In January the State Government launched its Central Coast Strategy with seven priorities.
This story concentrates on priorities one and three.
Priority one of the Strategy is to drive innovation and industry collaboration while priority three is about activating a university campus in a revitalised Gosford CBD
The Greater Cities Commission’s job is to facilitate the delivery of key infrastructure as part of the strategy, which in turn is part of the Six Cities vision.
In May 2021, the State Government announced the old Mitre 10 site in Gosford would become a university.
In April 2022, it announced Newcastle University was its preferred partner and it received an $18m grant from the federal government and a time period of five years was given before it would be open for operation.
The proposal is still with the State Planning Department and the EIS (Environmental Impact Statement) is being prepared. It will have another six steps to go through once the EIS is ready for public exhibition.
The strategy says the new uni or “The Central Coast Education and Employment Precinct,” will form the foundation of the “Central Coast Innovation District”.
And this district will transform the northern sector of Gosford into a new learning and business hub with the university as a centrepiece.
“Its proximity to Gosford public and private hospitals creates opportunities for shared research and education in health services and medicine,” the strategy says.
“It would activate renewal of this northern CBD area with improved pedestrian and cycle access, student accommodation, new retail and office uses as well as bars and restaurants all underpinned by high quality physical and digital infrastructure.
“It could be a beacon to innovators, entrepreneurs and start-ups in medical research, health, training and aged care services, digital communication, cyber security and data science.”
According to the strategy, the uni precinct would be “offering a highly attractive Central Coast lifestyle for students and employees with nearby rail services linking to Sydney and Newcastle”.
“The university at its core would increase education participation rates for the Central Coast, reduce youth unemployment by providing new pathways for education and training and generate job-ready graduates, especially in health and medical services,” the strategy says.
“In the food innovation space, there is potential to attract international organisations similar to Sanitarium, Mars and McCain that are already located in the Central Coast.
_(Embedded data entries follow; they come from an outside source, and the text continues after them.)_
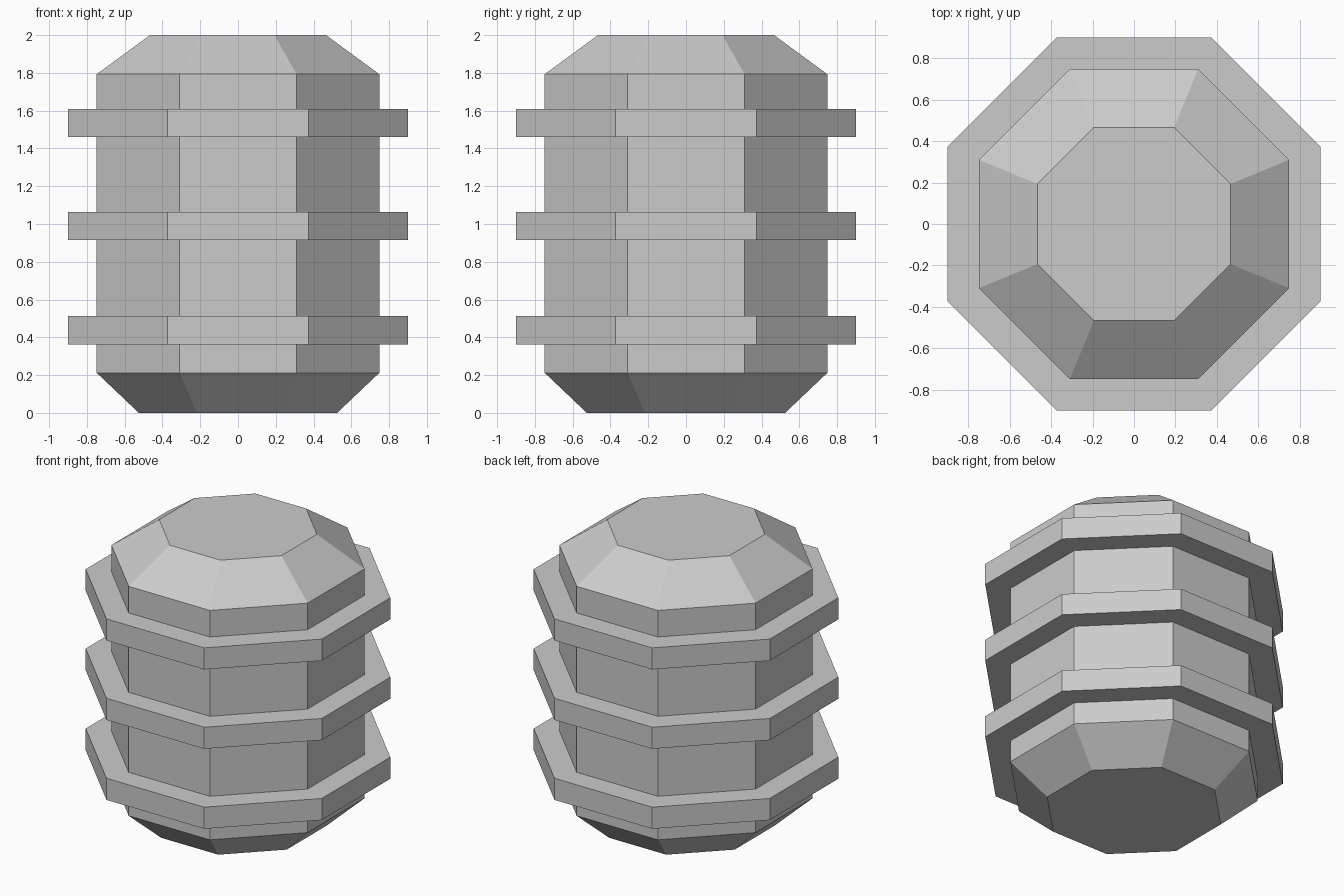
import bpy
import math

cube = bpy.data.objects.get("Cube")
if cube:
    bpy.data.objects.remove(cube, do_unlink=True)

SIDES = 8

grey = bpy.data.materials.new("plain_grey")
grey.use_nodes = True
colour = (0.6, 0.6, 0.6, 1)
grey.diffuse_color = colour
grey.node_tree.nodes["Principled BSDF"].inputs["Base Color"].default_value = colour


def octagon_solid(name, profile):
    """Stack octagons given as (half width across flats, height)."""
    verts, faces = [], []
    for half_width, z in profile:
        radius = half_width / math.cos(math.pi / SIDES)
        for i in range(SIDES):
            a = (i + 0.5) * math.tau / SIDES
            verts.append((radius * math.cos(a), radius * math.sin(a), z))
    for level in range(len(profile) - 1):
        base = level * SIDES
        for i in range(SIDES):
            j = (i + 1) % SIDES
            faces.append((base + i, base + j, base + SIDES + j, base + SIDES + i))
    faces.append(tuple(reversed(range(SIDES))))
    faces.append(tuple(range(len(verts) - SIDES, len(verts))))
    mesh = bpy.data.meshes.new(name)
    mesh.from_pydata(verts, [], faces)
    mesh.materials.append(grey)
    obj = bpy.data.objects.new(name, mesh)
    bpy.context.collection.objects.link(obj)
    return obj


# Barrel body with tapered ends
octagon_solid("barrel_body", [(0.525, 0), (0.748, 0.212), (0.748, 1.793), (0.466, 2)])

# Three raised hoops
for name, z in (("lower_hoop", 0.363), ("middle_hoop", 0.914), ("upper_hoop", 1.461)):
    octagon_solid(name, [(0.9, z), (0.9, z + 0.149)])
“The completion of NorthConnex and development of a 24-hour international airport in Western Sydney will create capacity to expand industries such as food technology, advanced manufacturing, freight logistics and supply chains.”
At the other end of Mann St, the still-only-as-yet proposed new TAFE NSW campus will offer future courses in food processing, advanced manufacturing, 3D printing, CNC engineering, digital supply chain management.
The strategy calls the site, formerly the Council chambers and surrounding land along Mann St, a “future potential site”.
The State Government has not yet bought the land from Central Coast Council as yet.
Despite that, this new TAFE campus is going to meet the future job needs of the region, supporting the delivery of VET education aligned with industry and employer expectations, according to the strategy.
The TAFE will activate and enrich the Gosford CBD too, says the strategy.
The actions to take place this financial year as part of priorities one and three are:
# Prepare business case for the relocation of TAFE to Mann Street;
# Investigate partnerships between schools, industry, VET sector providers, including TAFE NSW and the University; and
# Coordinate delivery of developments within the education and health precincts.
# Develop innovation skills and a commercialisation program to support food tech start-ups.
# Develop Central Coast and Six Cities innovation ecosystem program.
# Progress Central Coast innovation district vision and investment attraction and, starting next financial year:
# Develop a plan for improving amenity, vibrancy and inclusion for the innovation district.
So that’s priority one and three.
To sum up: get the uni and TAFE operating and collaborating with business.
Priority two is all about unlocking employment land and accelerating employment precincts. See story here: https://www.cccouncilwatch.com.au/northern-part-of-the-coast-could-home-900-businesses/